“The problem with cutting your own hair is that once you start, you just keep cutting, trying to fix it, and the truth is, some things can never be fixed. The day of my daddy’s funeral, I cut my bangs until they were the length of those little paintbrushes that come with dime-store watercolor sets. I was nine years old. People asked me why I did it, but I was too young then to know I was changing my hair because I wanted to change my life.”
I believe that hair is probably one of the most defining features of any true Southern woman. We are taught from a young age to wash, condition, roll, tease, comb, brush, and curl our hair. Most Southern women my age have been subjected to visiting the beauty shop, not a salon, but the beauty shop, the kind you find in the movie, Steel Magnolias.
The novel is set in 1983, when big hair was all the rage in the South. Zora Adams has the grades and brilliance to go to college, but she doesn't have the means. She sets her sights on beauty school, where she can learn to cut and style hair and make a living for herself.
She's spent most of her life in the shadow of her mother, who is an alcoholic Judy Garland wanna be, complete with hair, make-up, and clothes. But there is only so much a girl can take and she leaves her Mama and her beloved mountains for a beauty school near the coast. She meets Sara Jane Farquhar and they quickly become best friends. She is the first true friend Zora has ever had.
Zora and Sara spend their days at school, learning about fixing hair, fixing hair, and drinking wine. Sara pines after the yard boy while Zora is more interested in the young widower, Winston Sawyer, who drinks himself to sleep every night.
Zora and Sara have some wonderful adventures together. This is what true friendship really is like. I enjoyed the characters, the setting, and the story.
This is a wonderful read for those days when you would just love to get wrapped up in someone else's troubles, heartaches, and blessings.

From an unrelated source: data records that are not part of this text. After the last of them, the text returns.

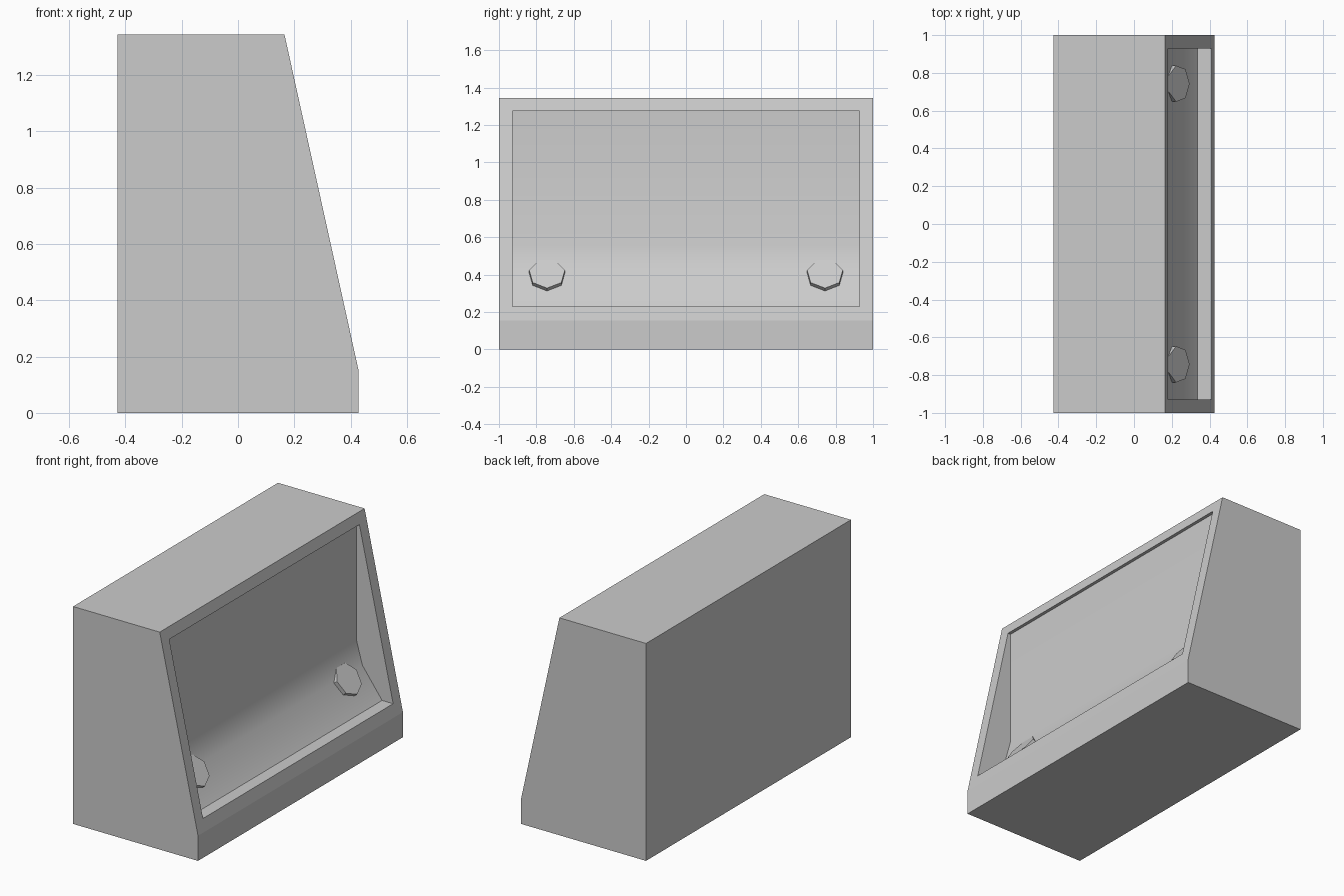
import bpy, bmesh, math
from mathutils import Matrix, Vector

if "Cube" in bpy.data.objects:
    bpy.data.objects.remove(bpy.data.objects["Cube"])


def prism(name, profile, half_width, smooth_edges=()):
    """Extrude an (x, z) profile along y; chosen profile edges get smooth faces."""
    bm = bmesh.new()
    a = [bm.verts.new((x, -half_width, z)) for x, z in profile]
    b = [bm.verts.new((x, half_width, z)) for x, z in profile]
    bm.faces.new(a)
    bm.faces.new(b[::-1])
    n = len(profile)
    for i in range(n):
        j = (i + 1) % n
        f = bm.faces.new((a[i], b[i], b[j], a[j]))
        f.smooth = i in smooth_edges
    bmesh.ops.recalc_face_normals(bm, faces=bm.faces)
    mesh = bpy.data.meshes.new(name)
    bm.to_mesh(mesh)
    bm.free()
    obj = bpy.data.objects.new(name, mesh)
    bpy.context.collection.objects.link(obj)
    return obj


# Cabinet with sloping front and short vertical plinth
cabinet = prism("cabinet", [(-0.427, 0), (0.427, 0), (0.427, 0.155),
                            (0.165, 1.343), (-0.427, 1.343)], 1.0)

# Recess: upright back wall curving down to a small flat ledge
recess = prism("recess_cutter", [(0.6, 1.275), (0.16, 1.275), (0.16, 0.556),
                                 (0.20, 0.412), (0.335, 0.23), (0.6, 0.23)],
               0.928, smooth_edges=(1, 2, 3))
recess.hide_render = True
cut = cabinet.modifiers.new("recess", 'BOOLEAN')
cut.operation = 'DIFFERENCE'
cut.solver = 'EXACT'
cut.object = recess
bpy.context.view_layer.objects.active = cabinet
cabinet.select_set(True)
bpy.ops.object.modifier_apply(modifier=cut.name)
bpy.data.objects.remove(recess)

# Two seven-sided knobs standing square to the sloping panel
normal = Vector((0.182, 0, 0.135)).normalized()
down = Vector((0.135, 0, -0.182)).normalized()
side = normal.cross(down)
height, depth = 0.026, 0.04
for label, y in (("left", -0.743), ("right", 0.743)):
    center = Vector((0.215, y, 0.391)) + normal * (height - depth) / 2
    frame = Matrix((down, side, normal)).transposed().to_4x4()
    bm = bmesh.new()
    rim = [(0.098 * math.cos(2 * math.pi * i / 7), 0.098 * math.sin(2 * math.pi * i / 7))
           for i in range(7)]
    base = bm.faces.new([bm.verts.new((u, v, -(height + depth) / 2)) for u, v in rim])
    top = bmesh.ops.extrude_face_region(bm, geom=[base], use_keep_orig=True)
    bmesh.ops.translate(bm, vec=(0, 0, height + depth),
                        verts=[g for g in top["geom"] if isinstance(g, bmesh.types.BMVert)])
    bmesh.ops.recalc_face_normals(bm, faces=bm.faces)
    bmesh.ops.transform(bm, matrix=Matrix.Translation(center) @ frame, verts=bm.verts)
    mesh = bpy.data.meshes.new("knob_" + label)
    bm.to_mesh(mesh)
    bm.free()
    bpy.context.collection.objects.link(bpy.data.objects.new("knob_" + label, mesh))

I would like to thank the wonderful ladies at She Reads for turning me on to this great new author.
Kim Boykin's The Wisdom of Hair is a Spring Okra Pick from SIBA.